◆ **PROBLEM TO SOLVE**: Each line below from the one containing "loops = [[bm.verts.new(p)" through the one containing "# Neck lining" is to be given again exactly, and no line outside that span.

[MATERIAL SHOWN — start]

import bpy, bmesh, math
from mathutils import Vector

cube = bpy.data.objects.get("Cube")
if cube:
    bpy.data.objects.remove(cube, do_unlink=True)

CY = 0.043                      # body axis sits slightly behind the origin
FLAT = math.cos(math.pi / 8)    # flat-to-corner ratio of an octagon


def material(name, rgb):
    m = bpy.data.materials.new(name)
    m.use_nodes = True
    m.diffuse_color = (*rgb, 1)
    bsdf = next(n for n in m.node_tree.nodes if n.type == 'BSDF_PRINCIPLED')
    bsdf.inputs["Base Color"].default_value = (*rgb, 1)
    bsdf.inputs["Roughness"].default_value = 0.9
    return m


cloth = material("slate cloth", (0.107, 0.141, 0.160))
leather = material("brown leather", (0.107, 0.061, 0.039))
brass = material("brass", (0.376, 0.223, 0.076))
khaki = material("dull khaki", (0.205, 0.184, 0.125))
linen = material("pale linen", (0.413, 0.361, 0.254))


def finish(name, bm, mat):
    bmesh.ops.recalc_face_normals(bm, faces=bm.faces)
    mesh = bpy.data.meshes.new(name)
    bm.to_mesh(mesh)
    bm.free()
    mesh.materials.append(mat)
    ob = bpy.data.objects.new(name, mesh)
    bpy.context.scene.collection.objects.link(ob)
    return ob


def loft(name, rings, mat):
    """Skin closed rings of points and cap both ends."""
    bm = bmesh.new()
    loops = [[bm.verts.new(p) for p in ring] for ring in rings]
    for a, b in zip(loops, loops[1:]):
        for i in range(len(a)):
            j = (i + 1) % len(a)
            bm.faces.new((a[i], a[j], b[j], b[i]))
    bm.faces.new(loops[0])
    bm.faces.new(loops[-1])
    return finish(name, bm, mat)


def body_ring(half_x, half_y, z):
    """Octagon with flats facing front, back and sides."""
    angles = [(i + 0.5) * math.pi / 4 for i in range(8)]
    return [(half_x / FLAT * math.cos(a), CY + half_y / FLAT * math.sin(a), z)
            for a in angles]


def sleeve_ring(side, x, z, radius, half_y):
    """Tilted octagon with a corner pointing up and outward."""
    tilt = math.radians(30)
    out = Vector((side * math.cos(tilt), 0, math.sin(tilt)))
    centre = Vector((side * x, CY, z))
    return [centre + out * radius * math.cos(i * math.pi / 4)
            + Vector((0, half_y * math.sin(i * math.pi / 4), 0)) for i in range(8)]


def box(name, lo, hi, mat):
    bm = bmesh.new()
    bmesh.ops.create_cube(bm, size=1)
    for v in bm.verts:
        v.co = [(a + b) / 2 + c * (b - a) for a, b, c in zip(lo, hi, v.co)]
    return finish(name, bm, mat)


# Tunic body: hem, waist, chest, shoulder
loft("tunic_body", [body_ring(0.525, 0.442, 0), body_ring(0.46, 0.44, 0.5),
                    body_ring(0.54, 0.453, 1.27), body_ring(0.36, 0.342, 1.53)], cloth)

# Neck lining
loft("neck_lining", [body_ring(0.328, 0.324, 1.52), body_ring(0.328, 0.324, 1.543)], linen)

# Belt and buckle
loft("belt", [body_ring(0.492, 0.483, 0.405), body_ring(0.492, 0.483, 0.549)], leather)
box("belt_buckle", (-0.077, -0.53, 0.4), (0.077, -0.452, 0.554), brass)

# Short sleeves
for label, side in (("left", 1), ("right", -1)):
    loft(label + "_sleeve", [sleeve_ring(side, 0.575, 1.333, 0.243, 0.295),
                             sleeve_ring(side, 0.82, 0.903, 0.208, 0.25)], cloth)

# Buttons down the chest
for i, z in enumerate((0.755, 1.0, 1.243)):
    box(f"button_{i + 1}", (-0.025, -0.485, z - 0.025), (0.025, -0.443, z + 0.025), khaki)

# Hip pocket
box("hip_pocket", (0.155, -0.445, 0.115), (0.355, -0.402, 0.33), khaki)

[MATERIAL SHOWN — finish]

◆ **COMPLETED TASK**:
    loops = [[bm.verts.new(p) for p in ring] for ring in rings]
    for a, b in zip(loops, loops[1:]):
        for i in range(len(a)):
            j = (i + 1) % len(a)
            bm.faces.new((a[i], a[j], b[j], b[i]))
    bm.faces.new(loops[0])
    bm.faces.new(loops[-1])
    return finish(name, bm, mat)


def body_ring(half_x, half_y, z):
    """Octagon with flats facing front, back and sides."""
    angles = [(i + 0.5) * math.pi / 4 for i in range(8)]
    return [(half_x / FLAT * math.cos(a), CY + half_y / FLAT * math.sin(a), z)
            for a in angles]


def sleeve_ring(side, x, z, radius, half_y):
    """Tilted octagon with a corner pointing up and outward."""
    tilt = math.radians(30)
    out = Vector((side * math.cos(tilt), 0, math.sin(tilt)))
    centre = Vector((side * x, CY, z))
    return [centre + out * radius * math.cos(i * math.pi / 4)
            + Vector((0, half_y * math.sin(i * math.pi / 4), 0)) for i in range(8)]


def box(name, lo, hi, mat):
    bm = bmesh.new()
    bmesh.ops.create_cube(bm, size=1)
    for v in bm.verts:
        v.co = [(a + b) / 2 + c * (b - a) for a, b, c in zip(lo, hi, v.co)]
    return finish(name, bm, mat)


# Tunic body: hem, waist, chest, shoulder
loft("tunic_body", [body_ring(0.525, 0.442, 0), body_ring(0.46, 0.44, 0.5),
                    body_ring(0.54, 0.453, 1.27), body_ring(0.36, 0.342, 1.53)], cloth)

# Neck lining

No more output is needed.